» **Exercise directions**
Copy every line below that has the word "steps" in it.

» **Extracted material**
==========
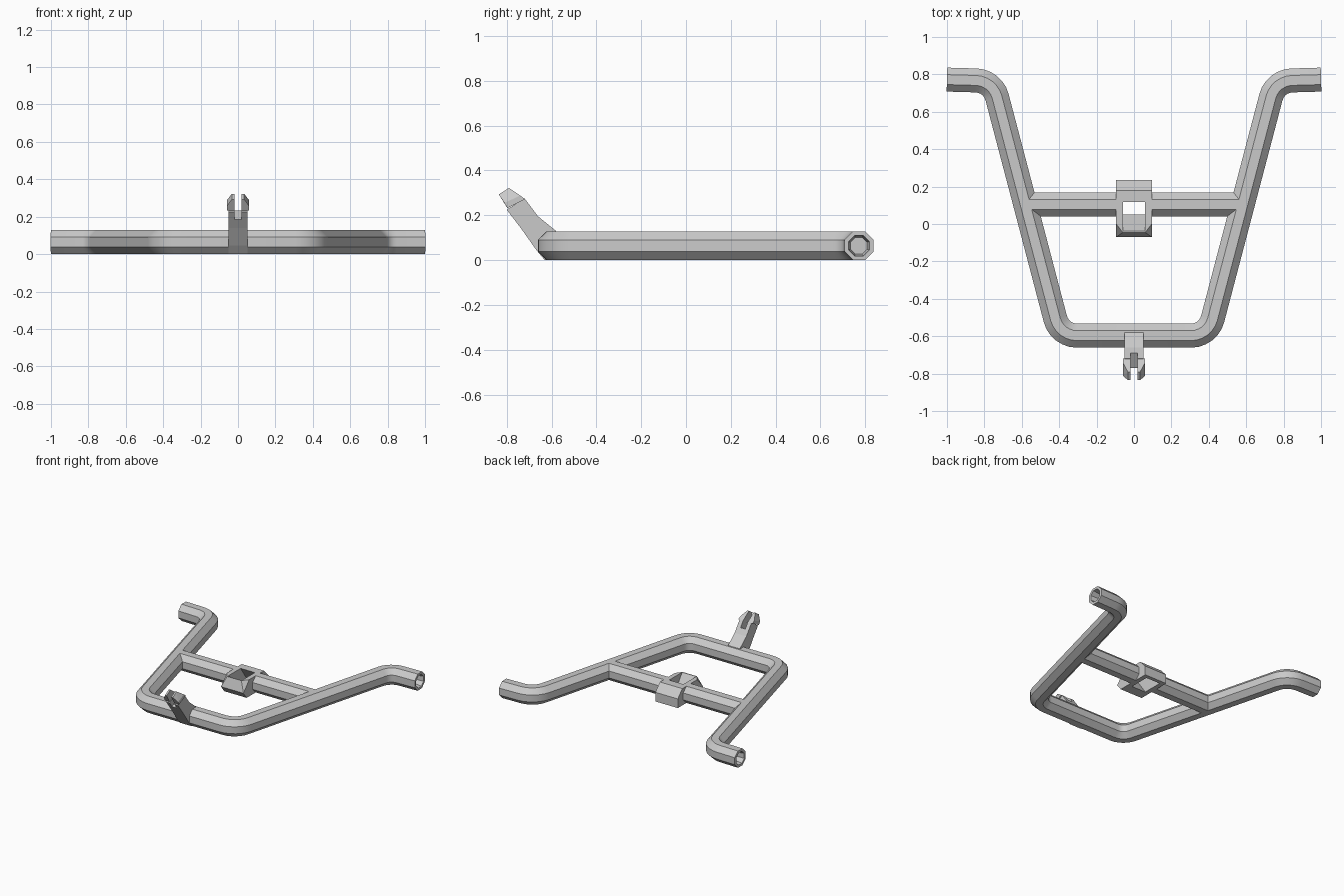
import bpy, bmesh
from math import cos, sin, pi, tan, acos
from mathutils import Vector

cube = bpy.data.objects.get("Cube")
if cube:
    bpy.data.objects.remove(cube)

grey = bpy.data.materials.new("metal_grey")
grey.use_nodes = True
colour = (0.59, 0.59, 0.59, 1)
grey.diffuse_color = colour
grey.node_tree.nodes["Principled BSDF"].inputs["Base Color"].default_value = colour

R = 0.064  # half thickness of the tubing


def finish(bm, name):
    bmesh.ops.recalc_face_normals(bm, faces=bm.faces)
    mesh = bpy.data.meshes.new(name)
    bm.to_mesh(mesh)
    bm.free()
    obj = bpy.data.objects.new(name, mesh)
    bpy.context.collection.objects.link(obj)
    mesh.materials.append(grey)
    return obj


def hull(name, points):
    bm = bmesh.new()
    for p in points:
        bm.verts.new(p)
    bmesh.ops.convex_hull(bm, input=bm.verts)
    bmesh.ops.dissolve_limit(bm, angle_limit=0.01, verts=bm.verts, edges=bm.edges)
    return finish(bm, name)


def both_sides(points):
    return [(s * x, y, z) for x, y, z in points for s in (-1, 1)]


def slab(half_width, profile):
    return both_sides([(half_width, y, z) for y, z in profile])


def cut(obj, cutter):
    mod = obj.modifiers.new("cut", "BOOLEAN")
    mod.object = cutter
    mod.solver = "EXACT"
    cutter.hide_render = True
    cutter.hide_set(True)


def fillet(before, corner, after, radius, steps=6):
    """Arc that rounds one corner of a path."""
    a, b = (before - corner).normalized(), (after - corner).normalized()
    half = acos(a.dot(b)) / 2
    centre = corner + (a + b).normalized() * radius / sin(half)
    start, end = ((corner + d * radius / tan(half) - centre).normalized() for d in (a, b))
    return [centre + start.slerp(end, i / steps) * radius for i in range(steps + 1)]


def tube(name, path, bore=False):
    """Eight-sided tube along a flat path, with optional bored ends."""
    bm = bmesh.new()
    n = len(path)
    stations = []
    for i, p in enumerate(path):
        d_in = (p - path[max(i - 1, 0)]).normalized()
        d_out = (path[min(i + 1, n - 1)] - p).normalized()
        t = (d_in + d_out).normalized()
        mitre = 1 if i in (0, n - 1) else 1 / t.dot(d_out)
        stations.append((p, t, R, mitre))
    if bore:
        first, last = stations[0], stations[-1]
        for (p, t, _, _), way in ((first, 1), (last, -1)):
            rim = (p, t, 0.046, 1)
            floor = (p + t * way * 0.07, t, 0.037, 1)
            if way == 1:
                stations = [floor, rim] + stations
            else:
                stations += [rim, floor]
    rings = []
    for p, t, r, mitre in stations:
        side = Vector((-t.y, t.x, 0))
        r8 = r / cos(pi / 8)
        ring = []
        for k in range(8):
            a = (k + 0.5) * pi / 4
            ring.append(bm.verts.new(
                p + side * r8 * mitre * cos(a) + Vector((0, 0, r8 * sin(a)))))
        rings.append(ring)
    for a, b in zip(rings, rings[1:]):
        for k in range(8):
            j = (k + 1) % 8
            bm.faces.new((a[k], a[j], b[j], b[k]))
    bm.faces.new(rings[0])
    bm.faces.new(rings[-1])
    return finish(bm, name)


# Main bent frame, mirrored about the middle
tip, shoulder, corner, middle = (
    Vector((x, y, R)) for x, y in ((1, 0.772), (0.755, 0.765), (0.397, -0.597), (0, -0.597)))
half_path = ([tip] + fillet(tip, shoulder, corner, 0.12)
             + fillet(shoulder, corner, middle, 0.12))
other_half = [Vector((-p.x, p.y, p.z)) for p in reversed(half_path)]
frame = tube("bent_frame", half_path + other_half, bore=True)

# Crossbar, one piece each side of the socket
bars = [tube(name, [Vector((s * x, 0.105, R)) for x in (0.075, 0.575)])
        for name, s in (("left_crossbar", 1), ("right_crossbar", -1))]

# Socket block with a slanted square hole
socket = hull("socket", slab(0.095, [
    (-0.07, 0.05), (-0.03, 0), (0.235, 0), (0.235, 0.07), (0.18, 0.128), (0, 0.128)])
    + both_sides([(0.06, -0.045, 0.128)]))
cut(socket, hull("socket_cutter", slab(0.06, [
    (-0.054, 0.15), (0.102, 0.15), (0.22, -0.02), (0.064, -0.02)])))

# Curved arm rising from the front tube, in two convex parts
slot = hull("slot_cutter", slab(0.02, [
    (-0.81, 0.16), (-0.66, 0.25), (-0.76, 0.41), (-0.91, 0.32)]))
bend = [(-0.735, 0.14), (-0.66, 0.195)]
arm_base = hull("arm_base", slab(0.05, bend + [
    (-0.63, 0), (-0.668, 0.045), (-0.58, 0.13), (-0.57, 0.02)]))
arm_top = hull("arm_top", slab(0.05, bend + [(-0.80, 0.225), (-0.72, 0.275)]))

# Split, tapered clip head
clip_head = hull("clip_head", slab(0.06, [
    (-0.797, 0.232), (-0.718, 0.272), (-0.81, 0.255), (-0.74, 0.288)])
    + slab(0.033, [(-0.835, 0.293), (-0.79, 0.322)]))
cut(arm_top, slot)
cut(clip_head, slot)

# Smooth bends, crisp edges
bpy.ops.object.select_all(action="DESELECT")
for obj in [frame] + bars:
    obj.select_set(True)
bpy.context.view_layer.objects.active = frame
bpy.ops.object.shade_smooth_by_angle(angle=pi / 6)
==========
» **Expected output**
def fillet(before, corner, after, radius, steps=6):
    return [centre + start.slerp(end, i / steps) * radius for i in range(steps + 1)]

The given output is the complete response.